About the Los Angeles County
The Los Angeles Sheriff's Department
is the largest sheriff's department in the world. In addition to specialized services, such as the Sheriff's Youth Foundation,
International Liaison and Employee Support Services, the Department is divided into ten divisions, each headed by a Division
are three patrol divisions (Field Operations Regions I, II and III), Custody Operations Division, Correctional Services Division,
Detective Division, Court Services Division, Technical Services Division, Office of Homeland Security, Administrative Services
Division, and Leadership and Training Division.
The Sheriff's Department of Los Angeles
County was formed in April, 1850. Elections for the office of Sheriff were held annually until 1882, when the term was increased
to two years; in 1894 the term was increased to four years.

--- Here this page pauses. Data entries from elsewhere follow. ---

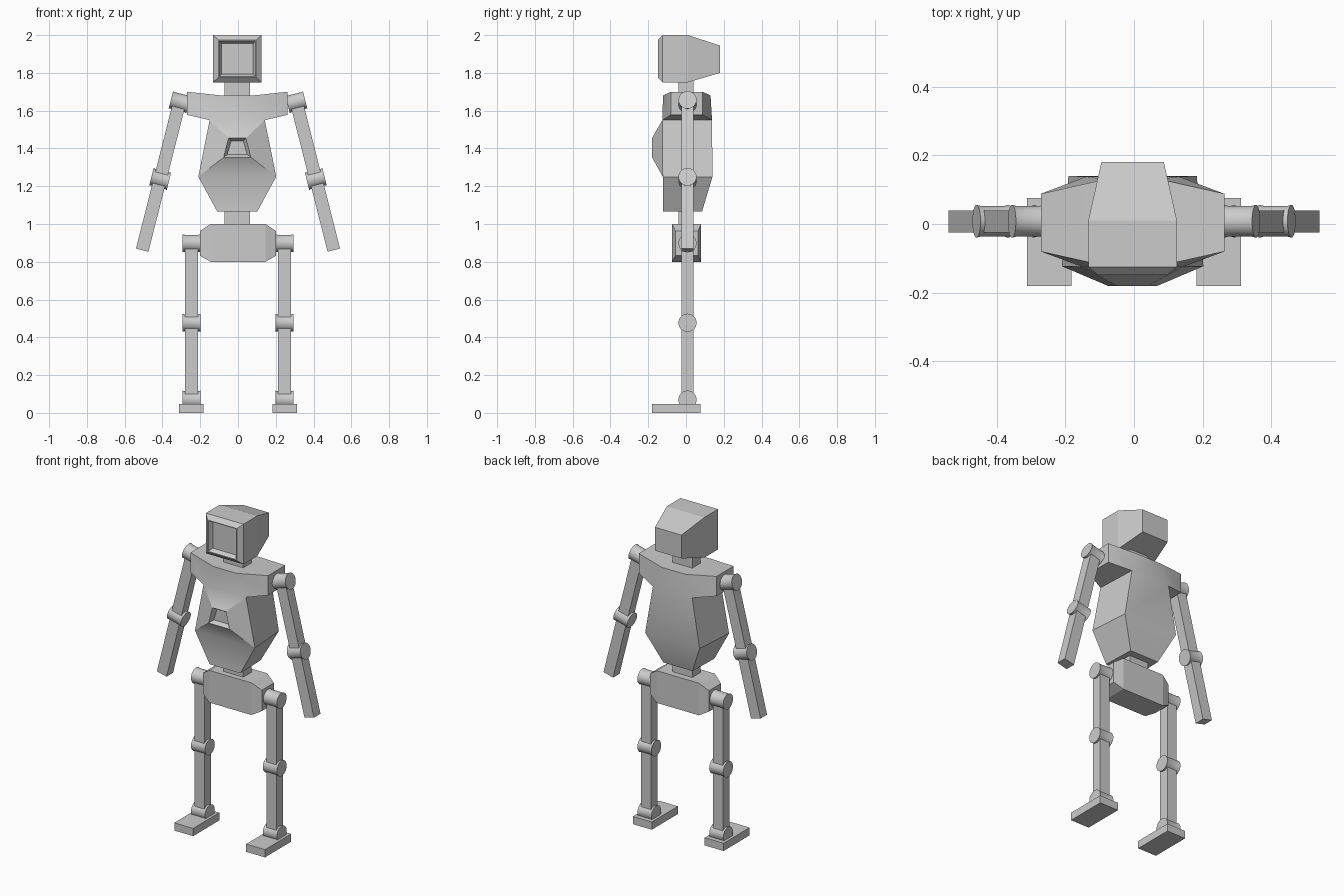
import bpy, bmesh, math
from mathutils import Matrix, Vector

if "Cube" in bpy.data.objects:
    bpy.data.objects.remove(bpy.data.objects["Cube"])

LIMB_Y = 0.008


def finish(bm, name, matrix=None, smooth=False):
    bmesh.ops.recalc_face_normals(bm, faces=bm.faces)
    mesh = bpy.data.meshes.new(name)
    bm.to_mesh(mesh)
    bm.free()
    ob = bpy.data.objects.new(name, mesh)
    bpy.context.collection.objects.link(ob)
    if matrix:
        ob.matrix_world = matrix
    if smooth:
        bpy.ops.object.select_all(action='DESELECT')
        ob.select_set(True)
        bpy.context.view_layer.objects.active = ob
        bpy.ops.object.shade_smooth_by_angle(angle=math.radians(30))
    return ob


def grow(bm, old, coords):
    """Join a loop of verts to a new loop; return the new verts and side faces."""
    new = [bm.verts.new(c) for c in coords]
    n = len(old)
    sides = [bm.faces.new((old[i], old[(i + 1) % n], new[(i + 1) % n], new[i])) for i in range(n)]
    return new, sides


def grow_face(bm, face, coords):
    """Replace a face by side walls leading to a new outline."""
    old = list(face.verts)
    bm.faces.remove(face)
    new, _ = grow(bm, old, coords)
    return bm.faces.new(new)


def loft(bm, rings):
    verts = [bm.verts.new(c) for c in rings[0]]
    bm.faces.new(verts[::-1])
    bands = []
    for ring in rings[1:]:
        verts, sides = grow(bm, verts, ring)
        bands.append(sides)
    bm.faces.new(verts)
    return bands


def box(name, x, y, z, matrix=None):
    bm = bmesh.new()
    loft(bm, [[(x[0], y[0], h), (x[1], y[0], h), (x[1], y[1], h), (x[0], y[1], h)] for h in z])
    return finish(bm, name, matrix)


def joint(name, matrix):
    """Round hinge along local x with slightly raised end rims."""
    bm = bmesh.new()
    profile = [(-0.048, 0.048), (-0.037, 0.045), (0.037, 0.045), (0.048, 0.048)]
    loft(bm, [[(x, r * math.cos(t * math.tau / 32), r * math.sin(t * math.tau / 32))
               for t in range(32)] for x, r in profile])
    return finish(bm, name, matrix, smooth=True)


# Head: tapered back, bevelled front frame and sunken screen
bm = bmesh.new()
loft(bm, [[(-w, y, lo), (w, y, lo), (w, y, hi), (-w, y, hi)] for w, y, lo, hi in (
    (0.091, 0.18, 1.80, 1.945), (0.129, 0.01, 1.75, 2.0), (0.129, -0.125, 1.75, 2.0),
    (0.100, -0.149, 1.776, 1.974), (0.096, -0.149, 1.78, 1.97), (0.084, -0.122, 1.793, 1.955))])
finish(bm, "head", Matrix.Translation((-0.004, 0, 0)))

# Neck and waist
box("neck", (-0.071, 0.064), (-0.04, 0.04), (1.66, 1.77))
box("waist", (-0.071, 0.064), (-0.04, 0.04), (0.98, 1.08))

# Torso: stacked sections, raised chest with a recess, and shoulder blocks
bm = bmesh.new()
bands = loft(bm, [[(-f, y0, z), (f, y0, z), (b, y1, z), (-b, y1, z)] for f, b, y0, y1, z in (
    (0.106, 0.10, -0.122, 0.085, 1.066), (0.206, 0.187, -0.123, 0.14, 1.25),
    (0.146, 0.135, -0.125, 0.138, 1.55), (0.08, 0.08, -0.122, 0.13, 1.68))])
chest = bands[1][0]
for wb, wt, zb, zt, y in ((0.072, 0.046, 1.353, 1.455, -0.18), (0.053, 0.032, 1.368, 1.44, -0.155)):
    chest = grow_face(bm, chest, [(-wb, y, zb), (wb, y, zb), (wt, y, zt), (-wt, y, zt)])
for face, x in ((bands[2][1], 0.267), (bands[2][3], -0.267)):
    f, b = (-0.08, 0.088) if x > 0 else (0.088, -0.08)
    grow_face(bm, face, [(x, f, 1.578), (x, b, 1.578), (x, b, 1.70), (x, f, 1.70)])
finish(bm, "torso", Matrix.Translation((-0.004, 0, 0)), smooth=True)

# Pelvis: block with tapered ends
bm = bmesh.new()
loft(bm, [[(x, y0, lo), (x, y1, lo), (x, y1, hi), (x, y0, hi)] for x, y0, y1, lo, hi in (
    (-0.202, -0.055, 0.063, 0.832, 0.962), (-0.145, -0.075, 0.08, 0.80, 1.0),
    (0.145, -0.075, 0.08, 0.80, 1.0), (0.202, -0.055, 0.063, 0.832, 0.962))])
finish(bm, "pelvis")

# Limbs
for side, s in (("left", 1), ("right", -1)):
    # Leg: straight bars, three hinges and a foot
    leg = Matrix.Translation((s * 0.247, LIMB_Y, 0))
    bar = (-0.034, 0.034)
    box(side + "_thigh", bar, (-0.033, 0.031), (0.477, 0.9), leg)
    box(side + "_shin", bar, (-0.033, 0.031), (0.07, 0.477), leg)
    for part, z in (("hip", 0.898), ("knee", 0.477), ("ankle", 0.07)):
        joint(f"{side}_{part}_joint", leg @ Matrix.Translation((0, 0, z)))
    box(side + "_foot", (-0.065, 0.065), (-0.188, 0.068), (0, 0.048), leg)

    # Arm: same bars, swung outward
    arm = Matrix.Translation((s * 0.309, LIMB_Y, 1.645)) @ Matrix.Rotation(-s * math.radians(14.2), 4, 'Y')
    box(side + "_upper_arm", bar, (-0.033, 0.031), (-0.42, 0), arm)
    box(side + "_forearm", bar, (-0.033, 0.031), (-0.808, -0.42), arm)
    joint(side + "_shoulder_joint", arm)
    joint(side + "_elbow_joint", arm @ Matrix.Translation((0, 0, -0.42)))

The first Sheriff of Los Angeles County was George T. Burrill
and his staff consisted of two Deputies.
Twenty-four men have served Los Angeles
County as Sheriff since 1850: nineteen were elected and six were appointed by the Board of Supervisors to serve the unexpired
term of their predecessors. Two were killed in the line of duty. Of those appointed, four were re-elected to the office. The
youngest man ever elected to the office of Sheriff was William B. Rowland, who was sworn in when he was 25 years old (in 1871),
and was re-elected three times. The record for the longest consecutive service goes to Sheriff Eugene Biscailuz, who completed
51 years in the department, from deputy in 1907, to being appointed Sheriff in 1932 and then retiring in 1958. Our previous
Los Angeles County Sheriff, Sherman Block, entered the department as a Deputy Sheriff in 1956 and continued up through the
ranks until he was appointed by the Board of Supervisors to succeed Sheriff Pitchess in 1982. In June of 1982, Sheriff Block
was elected to a full four year term as Sheriff of Los Angeles County.
In 1951 and at the Age of 17,
Lee Ballenger enlisted in the United States Marine Corps. During his first year
in the Marine Corps he trained with the 3rd Tank Battalion. Shortly after his 18th birthday, Lee Ballenger
was shipped out to Korea, arriving in January 1953. After a short stint “with
the 1st Reconnaissance Company, he returned to tanks in time to participate in the Nevada Cities fighting at the
end of March.” Lee Ballenger continued as a tank crewman until the end
of fighting in Korea. He re-enlisted in the Marine Corps and served as a military
police officer until his discharge in 1957.
After his discharge Lee Ballenger
began his law enforcement career with the Los Angeles County Sheriff’s Department.
He retired in 1989 at the rank of Lieutenant. Lee Ballenger is the author
of a two volume set on the Korean War: The
Outpost War: U.S. Marine Corps in Korea, 1952 and The Final Crucible: U.S. Marines in Korea, 1953.
According to David Alperstein
of Library Journal, “In his first book, Ballenger succeeds in presenting a lucid account of the 1st Marine Division
in western Korea in 1952, a period of the war (June 1950-July 1953) he describes as a "stalemate" while also pointing out
that 40 percent of all Marine casualties occurred after April 1952. Ballenger argues that this period is ignored by historians.
This book is actually the first of a two-part set whose second volume will cover 1953 and the final bloody months of the war.
The author uses the personal experiences and insights he gained while serving in the 1st Division Reconnaissance Company and
the 1st Tank Battalion as well as his battalion command diaries and other sources to write a concise, readable study of what
he calls the "Unknown War." The tactics and strategies used by the Marines, Chinese, and Korean (North and South) are described
and analyzed. The appendixes provide a detailed list of the many hills, outposts, and military sites relevant to the 1st Division's
story. The book is not meant to be a detailed historical study, but it is an intelligent look at one phase of the Korean War.
Recommended for public and academic libraries, this will be of special interest to veterans and military history buffs.”
According to Roland Green, in
Booklist, “In his second volume on marine operations during the Korean War's last years, Ballenger continues to be a
military historian equally useful to the scholar and the casual buff. The fighting centered on outposts, as each side sought
to obtain the best positions to influence the peace negotiations through numerous small operations, occasional larger ones,
and many raids, patrols, and outbursts of harassing fire. Highlighted in this volume are one of the largest raids, of Ungok;
the bloody ambush at Gray Rock; the long fight for a complex of outposts named after Nevada cities; and the worst battle of
1953, for Boulder City--the last marine engagement in Korea. Ballenger continues to provide model accounts of small-unit actions,
to enlighten readers on the value of tanks in infantry support (a high-velocity tank gun is good backup), and to be none too
charitable toward what is described as the army's tendency to leave the marines holding the bag. Like its companion, The Outpost
War (2000), this is a nearly indispensable Korean War history”